──────── Records for the exercise
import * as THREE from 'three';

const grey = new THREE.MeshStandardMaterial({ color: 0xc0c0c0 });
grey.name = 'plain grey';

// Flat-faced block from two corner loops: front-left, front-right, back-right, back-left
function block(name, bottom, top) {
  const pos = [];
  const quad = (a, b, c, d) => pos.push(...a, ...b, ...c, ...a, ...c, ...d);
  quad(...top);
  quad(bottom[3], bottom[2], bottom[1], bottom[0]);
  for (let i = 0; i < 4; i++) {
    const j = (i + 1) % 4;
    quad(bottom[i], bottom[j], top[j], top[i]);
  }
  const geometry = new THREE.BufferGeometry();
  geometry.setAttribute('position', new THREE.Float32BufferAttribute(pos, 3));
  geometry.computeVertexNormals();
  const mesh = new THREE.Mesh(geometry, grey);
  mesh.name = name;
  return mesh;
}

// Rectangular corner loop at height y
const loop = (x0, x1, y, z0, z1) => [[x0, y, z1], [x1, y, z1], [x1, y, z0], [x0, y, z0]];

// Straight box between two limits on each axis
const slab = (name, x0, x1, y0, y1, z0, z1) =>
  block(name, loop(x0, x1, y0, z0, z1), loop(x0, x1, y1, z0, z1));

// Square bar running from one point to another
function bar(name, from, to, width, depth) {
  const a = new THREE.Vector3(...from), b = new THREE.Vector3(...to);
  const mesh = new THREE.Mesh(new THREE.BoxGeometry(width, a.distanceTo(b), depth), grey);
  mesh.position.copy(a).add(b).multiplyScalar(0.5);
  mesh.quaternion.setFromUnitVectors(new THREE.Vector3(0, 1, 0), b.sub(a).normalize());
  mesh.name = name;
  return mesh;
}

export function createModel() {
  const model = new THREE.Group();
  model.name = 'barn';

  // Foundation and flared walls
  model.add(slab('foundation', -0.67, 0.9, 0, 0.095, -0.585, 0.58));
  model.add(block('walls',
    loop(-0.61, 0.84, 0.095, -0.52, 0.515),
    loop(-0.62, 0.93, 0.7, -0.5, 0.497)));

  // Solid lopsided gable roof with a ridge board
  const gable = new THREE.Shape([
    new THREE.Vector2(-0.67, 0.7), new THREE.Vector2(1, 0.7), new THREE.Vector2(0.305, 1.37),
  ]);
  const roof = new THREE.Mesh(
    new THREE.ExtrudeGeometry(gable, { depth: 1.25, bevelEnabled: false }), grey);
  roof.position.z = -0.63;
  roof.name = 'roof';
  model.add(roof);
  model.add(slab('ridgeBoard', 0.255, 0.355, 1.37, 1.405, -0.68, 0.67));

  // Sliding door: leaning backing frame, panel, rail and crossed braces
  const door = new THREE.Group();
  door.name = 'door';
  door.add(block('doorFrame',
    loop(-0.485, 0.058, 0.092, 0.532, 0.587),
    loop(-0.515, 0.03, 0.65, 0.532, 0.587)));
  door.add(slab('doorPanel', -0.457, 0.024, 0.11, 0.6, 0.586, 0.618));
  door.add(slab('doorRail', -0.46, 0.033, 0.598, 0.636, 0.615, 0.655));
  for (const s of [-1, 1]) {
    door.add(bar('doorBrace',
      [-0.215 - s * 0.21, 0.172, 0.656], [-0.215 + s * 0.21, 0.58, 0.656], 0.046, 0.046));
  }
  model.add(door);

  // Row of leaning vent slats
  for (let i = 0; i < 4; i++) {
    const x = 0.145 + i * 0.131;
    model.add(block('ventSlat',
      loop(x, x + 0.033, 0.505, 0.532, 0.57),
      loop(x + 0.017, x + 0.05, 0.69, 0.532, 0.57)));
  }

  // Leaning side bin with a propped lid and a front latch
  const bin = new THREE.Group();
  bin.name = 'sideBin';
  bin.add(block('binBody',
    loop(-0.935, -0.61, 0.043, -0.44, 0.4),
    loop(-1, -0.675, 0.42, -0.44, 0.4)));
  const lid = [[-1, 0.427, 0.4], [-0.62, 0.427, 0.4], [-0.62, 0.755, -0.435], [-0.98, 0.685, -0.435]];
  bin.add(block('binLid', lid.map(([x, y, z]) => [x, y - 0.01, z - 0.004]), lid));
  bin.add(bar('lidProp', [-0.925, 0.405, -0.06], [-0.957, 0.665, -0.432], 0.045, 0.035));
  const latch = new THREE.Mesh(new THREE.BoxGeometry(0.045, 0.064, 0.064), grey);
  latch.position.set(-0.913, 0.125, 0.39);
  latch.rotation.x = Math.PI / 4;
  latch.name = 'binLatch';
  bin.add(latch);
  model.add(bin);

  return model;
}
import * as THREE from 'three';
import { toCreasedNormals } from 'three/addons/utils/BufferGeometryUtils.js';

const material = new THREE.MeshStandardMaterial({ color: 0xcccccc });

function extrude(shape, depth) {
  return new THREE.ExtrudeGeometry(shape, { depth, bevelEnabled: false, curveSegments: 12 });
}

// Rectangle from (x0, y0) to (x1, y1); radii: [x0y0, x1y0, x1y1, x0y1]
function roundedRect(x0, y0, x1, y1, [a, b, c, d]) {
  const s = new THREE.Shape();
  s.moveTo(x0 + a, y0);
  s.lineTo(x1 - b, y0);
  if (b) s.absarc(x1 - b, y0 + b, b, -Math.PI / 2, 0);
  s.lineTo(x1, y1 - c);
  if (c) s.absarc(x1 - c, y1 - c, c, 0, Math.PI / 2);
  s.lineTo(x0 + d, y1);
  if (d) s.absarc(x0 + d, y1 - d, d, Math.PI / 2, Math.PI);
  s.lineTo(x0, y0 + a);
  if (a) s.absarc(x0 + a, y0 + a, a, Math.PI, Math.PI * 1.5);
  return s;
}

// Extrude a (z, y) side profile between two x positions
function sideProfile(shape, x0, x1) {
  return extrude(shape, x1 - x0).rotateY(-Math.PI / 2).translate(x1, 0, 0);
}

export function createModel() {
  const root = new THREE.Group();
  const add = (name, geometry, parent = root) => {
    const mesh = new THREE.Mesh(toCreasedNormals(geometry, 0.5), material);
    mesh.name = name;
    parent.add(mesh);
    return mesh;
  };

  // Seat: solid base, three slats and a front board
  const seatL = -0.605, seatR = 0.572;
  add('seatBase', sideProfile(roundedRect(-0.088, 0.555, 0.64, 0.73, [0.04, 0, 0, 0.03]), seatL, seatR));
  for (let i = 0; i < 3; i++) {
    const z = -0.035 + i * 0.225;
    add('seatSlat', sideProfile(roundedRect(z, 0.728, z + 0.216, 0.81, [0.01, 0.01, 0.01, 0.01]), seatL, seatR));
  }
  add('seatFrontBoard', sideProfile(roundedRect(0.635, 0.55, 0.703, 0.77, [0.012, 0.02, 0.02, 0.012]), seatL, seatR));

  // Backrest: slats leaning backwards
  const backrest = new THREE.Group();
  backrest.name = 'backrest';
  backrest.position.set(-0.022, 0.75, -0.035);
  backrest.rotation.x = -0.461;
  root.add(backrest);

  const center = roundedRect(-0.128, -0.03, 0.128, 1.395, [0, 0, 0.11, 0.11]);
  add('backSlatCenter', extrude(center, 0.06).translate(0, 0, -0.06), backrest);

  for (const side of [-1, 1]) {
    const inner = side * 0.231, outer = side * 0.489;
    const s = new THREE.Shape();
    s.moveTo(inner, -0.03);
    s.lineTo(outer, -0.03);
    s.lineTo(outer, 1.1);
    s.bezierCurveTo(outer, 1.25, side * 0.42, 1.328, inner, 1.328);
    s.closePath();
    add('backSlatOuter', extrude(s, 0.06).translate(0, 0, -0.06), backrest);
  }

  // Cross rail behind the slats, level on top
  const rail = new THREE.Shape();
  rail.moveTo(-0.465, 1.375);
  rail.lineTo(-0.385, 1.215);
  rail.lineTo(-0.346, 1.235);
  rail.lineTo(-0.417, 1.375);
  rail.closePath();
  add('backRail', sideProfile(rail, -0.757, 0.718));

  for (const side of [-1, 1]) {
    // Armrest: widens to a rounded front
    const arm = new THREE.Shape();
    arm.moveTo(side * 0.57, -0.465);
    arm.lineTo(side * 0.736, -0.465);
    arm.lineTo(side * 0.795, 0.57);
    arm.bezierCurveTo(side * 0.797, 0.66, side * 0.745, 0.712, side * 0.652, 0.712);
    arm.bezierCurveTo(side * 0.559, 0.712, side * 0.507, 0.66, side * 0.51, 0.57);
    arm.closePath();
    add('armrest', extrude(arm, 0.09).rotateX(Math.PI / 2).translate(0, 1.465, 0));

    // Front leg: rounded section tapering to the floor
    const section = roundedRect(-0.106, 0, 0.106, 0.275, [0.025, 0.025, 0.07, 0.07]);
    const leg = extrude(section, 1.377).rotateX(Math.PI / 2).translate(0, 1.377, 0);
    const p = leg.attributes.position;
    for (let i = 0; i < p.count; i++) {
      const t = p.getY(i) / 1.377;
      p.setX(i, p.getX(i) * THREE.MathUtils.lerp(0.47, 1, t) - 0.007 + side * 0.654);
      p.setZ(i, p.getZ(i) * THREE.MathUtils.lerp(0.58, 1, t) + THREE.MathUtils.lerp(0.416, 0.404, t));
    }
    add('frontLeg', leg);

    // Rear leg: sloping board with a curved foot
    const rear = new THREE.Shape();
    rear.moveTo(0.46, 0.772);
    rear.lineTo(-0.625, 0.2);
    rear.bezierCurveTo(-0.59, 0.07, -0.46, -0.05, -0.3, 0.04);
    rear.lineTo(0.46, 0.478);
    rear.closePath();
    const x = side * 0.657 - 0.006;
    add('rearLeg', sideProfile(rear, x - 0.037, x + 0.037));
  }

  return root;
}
────────────────
Look above for the line holding "rail.lineTo(-0.346, 1.235);" and the line holding "arm.moveTo(side * 0.57, -0.465);". Retype both, and every line between them, word for word and nothing else.

Answer to the problem
  rail.lineTo(-0.346, 1.235);
  rail.lineTo(-0.417, 1.375);
  rail.closePath();
  add('backRail', sideProfile(rail, -0.757, 0.718));

  for (const side of [-1, 1]) {
    // Armrest: widens to a rounded front
    const arm = new THREE.Shape();
    arm.moveTo(side * 0.57, -0.465);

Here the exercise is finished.